Fours are defined by their sense of being special and different from other people. They are often creative, and present a unique, distinctive persona to the people around them. Fours experience a deep conflict in that they long to connect with others, but they feel that because they are so unusual, very few people are able to truly see them as they are.
Enneagram Type 5 - The Investigator
Enneagram Fives are defined by their desire to conserve their energy and to avoid being drained by engagement with the outside world. They focus on being knowledgeable and competent so that they can be as self-sufficient as possible. Fives enjoy deepening their understanding of the world, expanding their intellect, while minimizing their physical and relationship needs.
Enneagram Type 6 - The Loyalist
Sixes are defined by their desire for safety and security. They seek to anticipate and avoid risk, and to ally themselves with trustworthy authority figures and institutions. Sixes are alert and vigilant, always thinking several steps ahead to anticipate and prepare for what could go wrong.
Enneagram Type 7 - The Enthusiast
Sevens are defined by their desire to experience everything life has to offer while avoiding pain and boredom. They appear to others to be lively, fun-loving and hedonistic. Sevens are often very busy people who bounce from one activity to another in their quest to squeeze every possible bit of enjoyment out of life.
Enneagram Type 8 - The Challenger
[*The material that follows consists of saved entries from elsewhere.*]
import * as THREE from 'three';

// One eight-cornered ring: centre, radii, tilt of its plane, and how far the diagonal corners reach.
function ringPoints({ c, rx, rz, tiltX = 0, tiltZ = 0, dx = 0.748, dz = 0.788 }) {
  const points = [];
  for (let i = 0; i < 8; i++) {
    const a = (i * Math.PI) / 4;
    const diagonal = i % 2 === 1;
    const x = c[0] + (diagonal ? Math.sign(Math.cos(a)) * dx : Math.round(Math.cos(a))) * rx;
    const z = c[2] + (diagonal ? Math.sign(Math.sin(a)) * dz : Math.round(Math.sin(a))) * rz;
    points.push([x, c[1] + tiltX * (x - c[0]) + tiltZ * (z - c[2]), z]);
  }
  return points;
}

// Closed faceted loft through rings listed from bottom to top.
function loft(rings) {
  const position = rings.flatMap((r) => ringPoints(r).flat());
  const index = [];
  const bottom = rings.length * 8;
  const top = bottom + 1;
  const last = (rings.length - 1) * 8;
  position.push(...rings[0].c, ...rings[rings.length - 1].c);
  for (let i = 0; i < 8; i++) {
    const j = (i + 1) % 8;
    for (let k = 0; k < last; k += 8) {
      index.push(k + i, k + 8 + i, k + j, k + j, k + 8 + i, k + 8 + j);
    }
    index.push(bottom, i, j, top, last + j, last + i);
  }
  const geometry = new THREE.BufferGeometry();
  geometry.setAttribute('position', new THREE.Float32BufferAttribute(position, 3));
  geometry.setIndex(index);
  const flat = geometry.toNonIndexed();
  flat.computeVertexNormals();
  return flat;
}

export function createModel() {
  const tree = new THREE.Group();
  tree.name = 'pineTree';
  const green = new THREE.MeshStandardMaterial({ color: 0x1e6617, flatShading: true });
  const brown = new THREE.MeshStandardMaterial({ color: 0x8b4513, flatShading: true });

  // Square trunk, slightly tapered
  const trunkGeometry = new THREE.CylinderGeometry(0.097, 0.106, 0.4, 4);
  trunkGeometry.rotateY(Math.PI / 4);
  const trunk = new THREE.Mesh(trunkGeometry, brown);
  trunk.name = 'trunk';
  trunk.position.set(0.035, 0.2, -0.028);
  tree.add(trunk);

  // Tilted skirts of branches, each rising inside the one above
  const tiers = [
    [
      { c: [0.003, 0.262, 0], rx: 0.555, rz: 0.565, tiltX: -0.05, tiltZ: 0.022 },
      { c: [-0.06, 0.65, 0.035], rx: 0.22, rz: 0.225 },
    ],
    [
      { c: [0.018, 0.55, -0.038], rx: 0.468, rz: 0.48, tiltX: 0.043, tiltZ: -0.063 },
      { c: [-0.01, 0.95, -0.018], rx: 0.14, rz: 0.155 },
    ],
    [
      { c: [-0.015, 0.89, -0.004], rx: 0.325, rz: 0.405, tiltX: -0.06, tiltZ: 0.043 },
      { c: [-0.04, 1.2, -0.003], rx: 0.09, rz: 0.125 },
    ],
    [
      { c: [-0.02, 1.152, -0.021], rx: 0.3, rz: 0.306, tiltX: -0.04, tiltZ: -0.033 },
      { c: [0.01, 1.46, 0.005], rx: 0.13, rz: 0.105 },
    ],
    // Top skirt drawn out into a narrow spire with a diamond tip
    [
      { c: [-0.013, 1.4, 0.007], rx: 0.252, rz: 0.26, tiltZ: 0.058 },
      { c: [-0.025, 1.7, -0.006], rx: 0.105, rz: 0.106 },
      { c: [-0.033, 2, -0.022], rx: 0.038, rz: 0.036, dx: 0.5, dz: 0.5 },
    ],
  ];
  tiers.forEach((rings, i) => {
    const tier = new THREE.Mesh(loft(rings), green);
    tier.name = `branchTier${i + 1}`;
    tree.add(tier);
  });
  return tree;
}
Eights are defined by their desire to be powerful and to avoid any vulnerability. They present a confident, assertive, and decisive image to others. Eights can be argumentative and intimidating; it is important to them to stand up for what they believe in and to protect those who are weaker than themselves.
Nines are defined by their desire to maintain a sense of inner peace and harmony, and to avoid conflict or other emotional disturbances. They are typically agreeable, calm, and easy to be around. Nines rarely rock the boat, but they can be stubborn. While they typically go with the flow, they dislike being controlled and will respond with passive resistance if pushed too far.
What Does the Enneagram Tell Us?
According to the Enneagram, each of the nine personality types is defined by a particular core belief about how the world works. This core belief drives your deepest motivations and fears — and fundamentally shapes a person’s worldview and the perspective through which they see the world and the people around them.
Our core beliefs are not necessarily incorrect, but they can be limiting and operate as “blinders” for people. Understanding our Enneagram type and how it colors our perceptions can help us to broaden our perspective and approach situations more effectively.
Understanding a person’s Enneagram type helps us to see why they behave the way they do. Each Enneagram type has a set of core beliefs that will consistently motivate them to take particular actions and guide them to make certain decisions. Behavior that may seem confusing or contradictory can often be explained when we understand a person’s Enneagram type.
The Enneagram also helps us understand how people react to stress. By describing how each Enneatype adapts and responds to both stressful and supportive situations, the Enneagram shows opportunities for personal development and provides a foundation for the understanding of others.